*** Begin section ***
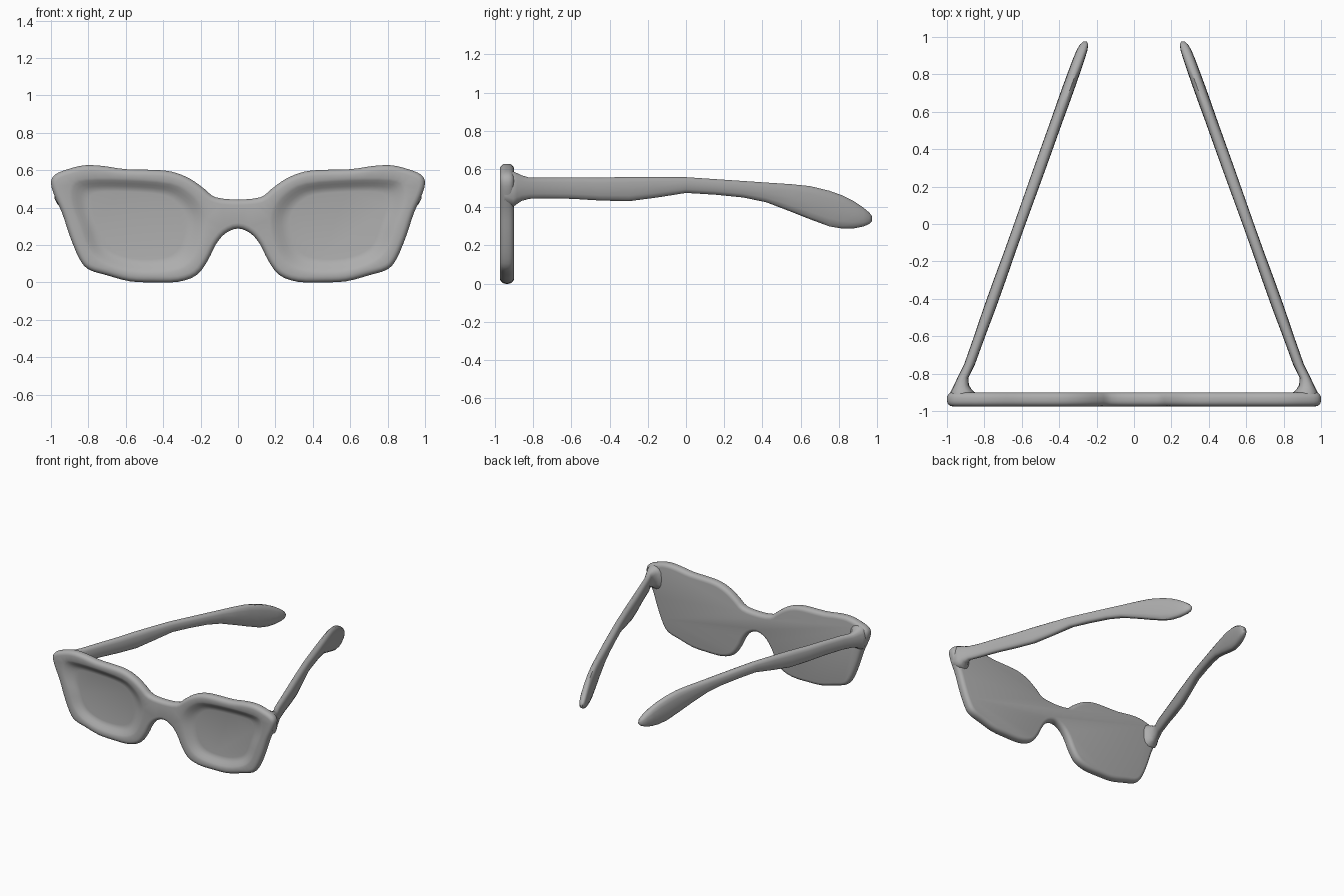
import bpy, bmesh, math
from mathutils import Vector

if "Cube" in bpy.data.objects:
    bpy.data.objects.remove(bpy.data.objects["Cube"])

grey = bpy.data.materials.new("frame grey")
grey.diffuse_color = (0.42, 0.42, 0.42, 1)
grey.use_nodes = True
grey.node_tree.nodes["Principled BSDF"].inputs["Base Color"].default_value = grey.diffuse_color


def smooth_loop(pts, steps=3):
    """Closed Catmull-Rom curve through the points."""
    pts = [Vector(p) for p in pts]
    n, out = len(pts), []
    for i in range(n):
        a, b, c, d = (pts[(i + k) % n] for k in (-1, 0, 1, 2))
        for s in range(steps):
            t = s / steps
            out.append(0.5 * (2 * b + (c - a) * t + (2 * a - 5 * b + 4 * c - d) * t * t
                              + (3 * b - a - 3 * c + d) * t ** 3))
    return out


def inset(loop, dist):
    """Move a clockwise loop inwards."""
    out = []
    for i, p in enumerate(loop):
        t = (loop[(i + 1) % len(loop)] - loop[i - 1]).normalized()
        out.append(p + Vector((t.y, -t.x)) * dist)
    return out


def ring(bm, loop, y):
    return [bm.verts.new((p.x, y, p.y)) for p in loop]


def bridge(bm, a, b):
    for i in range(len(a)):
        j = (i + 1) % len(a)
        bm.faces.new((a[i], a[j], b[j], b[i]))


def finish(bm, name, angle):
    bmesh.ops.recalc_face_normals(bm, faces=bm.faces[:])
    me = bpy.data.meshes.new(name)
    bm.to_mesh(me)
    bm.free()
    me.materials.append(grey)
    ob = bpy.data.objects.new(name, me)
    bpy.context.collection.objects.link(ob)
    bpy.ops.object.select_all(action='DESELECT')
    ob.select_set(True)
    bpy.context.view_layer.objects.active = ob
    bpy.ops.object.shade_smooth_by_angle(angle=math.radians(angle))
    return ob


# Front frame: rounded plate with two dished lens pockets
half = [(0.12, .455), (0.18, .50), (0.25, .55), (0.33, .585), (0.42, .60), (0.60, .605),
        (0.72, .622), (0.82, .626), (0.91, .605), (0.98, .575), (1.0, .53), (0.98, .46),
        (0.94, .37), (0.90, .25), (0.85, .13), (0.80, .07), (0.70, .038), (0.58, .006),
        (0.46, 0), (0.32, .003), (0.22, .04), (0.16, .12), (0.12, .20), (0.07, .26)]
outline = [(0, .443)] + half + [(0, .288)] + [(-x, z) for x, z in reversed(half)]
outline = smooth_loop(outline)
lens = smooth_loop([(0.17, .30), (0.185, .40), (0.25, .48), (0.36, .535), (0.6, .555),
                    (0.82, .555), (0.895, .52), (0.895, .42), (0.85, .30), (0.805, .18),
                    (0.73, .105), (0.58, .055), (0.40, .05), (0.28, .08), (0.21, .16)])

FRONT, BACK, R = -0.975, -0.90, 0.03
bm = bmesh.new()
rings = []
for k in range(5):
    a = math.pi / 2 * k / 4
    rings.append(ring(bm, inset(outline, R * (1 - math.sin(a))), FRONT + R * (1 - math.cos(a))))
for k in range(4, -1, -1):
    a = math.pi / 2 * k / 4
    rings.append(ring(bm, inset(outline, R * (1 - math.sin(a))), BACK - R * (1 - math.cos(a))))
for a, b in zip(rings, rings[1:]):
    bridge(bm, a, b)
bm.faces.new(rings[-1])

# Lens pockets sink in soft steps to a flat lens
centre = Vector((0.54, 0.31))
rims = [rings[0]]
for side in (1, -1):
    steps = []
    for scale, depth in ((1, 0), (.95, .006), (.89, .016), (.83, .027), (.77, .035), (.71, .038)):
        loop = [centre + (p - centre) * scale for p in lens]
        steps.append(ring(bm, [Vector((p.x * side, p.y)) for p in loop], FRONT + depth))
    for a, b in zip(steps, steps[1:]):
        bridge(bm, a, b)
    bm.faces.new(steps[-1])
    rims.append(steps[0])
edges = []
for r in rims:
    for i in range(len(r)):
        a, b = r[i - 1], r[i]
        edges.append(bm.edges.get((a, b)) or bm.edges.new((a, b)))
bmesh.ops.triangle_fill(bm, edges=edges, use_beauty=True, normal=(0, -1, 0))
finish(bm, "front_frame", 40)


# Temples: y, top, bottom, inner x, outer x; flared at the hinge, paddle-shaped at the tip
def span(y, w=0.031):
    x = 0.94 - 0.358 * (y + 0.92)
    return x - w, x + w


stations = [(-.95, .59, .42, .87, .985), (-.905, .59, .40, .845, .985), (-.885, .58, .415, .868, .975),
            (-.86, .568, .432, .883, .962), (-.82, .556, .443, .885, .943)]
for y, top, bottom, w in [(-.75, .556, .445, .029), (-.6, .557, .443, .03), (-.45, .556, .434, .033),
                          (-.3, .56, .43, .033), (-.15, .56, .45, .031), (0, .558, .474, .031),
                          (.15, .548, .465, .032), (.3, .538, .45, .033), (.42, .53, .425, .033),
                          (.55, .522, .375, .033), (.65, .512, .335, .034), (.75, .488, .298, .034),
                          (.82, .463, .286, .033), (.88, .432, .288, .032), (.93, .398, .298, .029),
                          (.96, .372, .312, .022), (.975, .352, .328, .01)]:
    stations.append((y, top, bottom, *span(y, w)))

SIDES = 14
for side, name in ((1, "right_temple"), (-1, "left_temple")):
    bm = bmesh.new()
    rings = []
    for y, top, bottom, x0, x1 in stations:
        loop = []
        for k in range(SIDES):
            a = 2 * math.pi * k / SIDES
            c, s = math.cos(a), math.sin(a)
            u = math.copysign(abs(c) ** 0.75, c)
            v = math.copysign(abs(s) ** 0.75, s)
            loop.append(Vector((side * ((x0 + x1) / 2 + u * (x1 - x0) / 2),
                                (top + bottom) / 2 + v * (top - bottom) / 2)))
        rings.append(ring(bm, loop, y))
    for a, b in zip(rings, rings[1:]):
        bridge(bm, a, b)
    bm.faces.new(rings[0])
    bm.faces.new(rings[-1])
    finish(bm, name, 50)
*** End section ***
YOUR OBJECTIVE: In your answer, include only the lines above starting at the line that holds "a clockwise loop" and ending at the line that holds "- R * (1 - math.cos(a))))", copied exactly.

TASK OUTPUT:
    """Move a clockwise loop inwards."""
    out = []
    for i, p in enumerate(loop):
        t = (loop[(i + 1) % len(loop)] - loop[i - 1]).normalized()
        out.append(p + Vector((t.y, -t.x)) * dist)
    return out


def ring(bm, loop, y):
    return [bm.verts.new((p.x, y, p.y)) for p in loop]


def bridge(bm, a, b):
    for i in range(len(a)):
        j = (i + 1) % len(a)
        bm.faces.new((a[i], a[j], b[j], b[i]))


def finish(bm, name, angle):
    bmesh.ops.recalc_face_normals(bm, faces=bm.faces[:])
    me = bpy.data.meshes.new(name)
    bm.to_mesh(me)
    bm.free()
    me.materials.append(grey)
    ob = bpy.data.objects.new(name, me)
    bpy.context.collection.objects.link(ob)
    bpy.ops.object.select_all(action='DESELECT')
    ob.select_set(True)
    bpy.context.view_layer.objects.active = ob
    bpy.ops.object.shade_smooth_by_angle(angle=math.radians(angle))
    return ob


# Front frame: rounded plate with two dished lens pockets
half = [(0.12, .455), (0.18, .50), (0.25, .55), (0.33, .585), (0.42, .60), (0.60, .605),
        (0.72, .622), (0.82, .626), (0.91, .605), (0.98, .575), (1.0, .53), (0.98, .46),
        (0.94, .37), (0.90, .25), (0.85, .13), (0.80, .07), (0.70, .038), (0.58, .006),
        (0.46, 0), (0.32, .003), (0.22, .04), (0.16, .12), (0.12, .20), (0.07, .26)]
outline = [(0, .443)] + half + [(0, .288)] + [(-x, z) for x, z in reversed(half)]
outline = smooth_loop(outline)
lens = smooth_loop([(0.17, .30), (0.185, .40), (0.25, .48), (0.36, .535), (0.6, .555),
                    (0.82, .555), (0.895, .52), (0.895, .42), (0.85, .30), (0.805, .18),
                    (0.73, .105), (0.58, .055), (0.40, .05), (0.28, .08), (0.21, .16)])

FRONT, BACK, R = -0.975, -0.90, 0.03
bm = bmesh.new()
rings = []
for k in range(5):
    a = math.pi / 2 * k / 4
    rings.append(ring(bm, inset(outline, R * (1 - math.sin(a))), FRONT + R * (1 - math.cos(a))))
for k in range(4, -1, -1):
    a = math.pi / 2 * k / 4
    rings.append(ring(bm, inset(outline, R * (1 - math.sin(a))), BACK - R * (1 - math.cos(a))))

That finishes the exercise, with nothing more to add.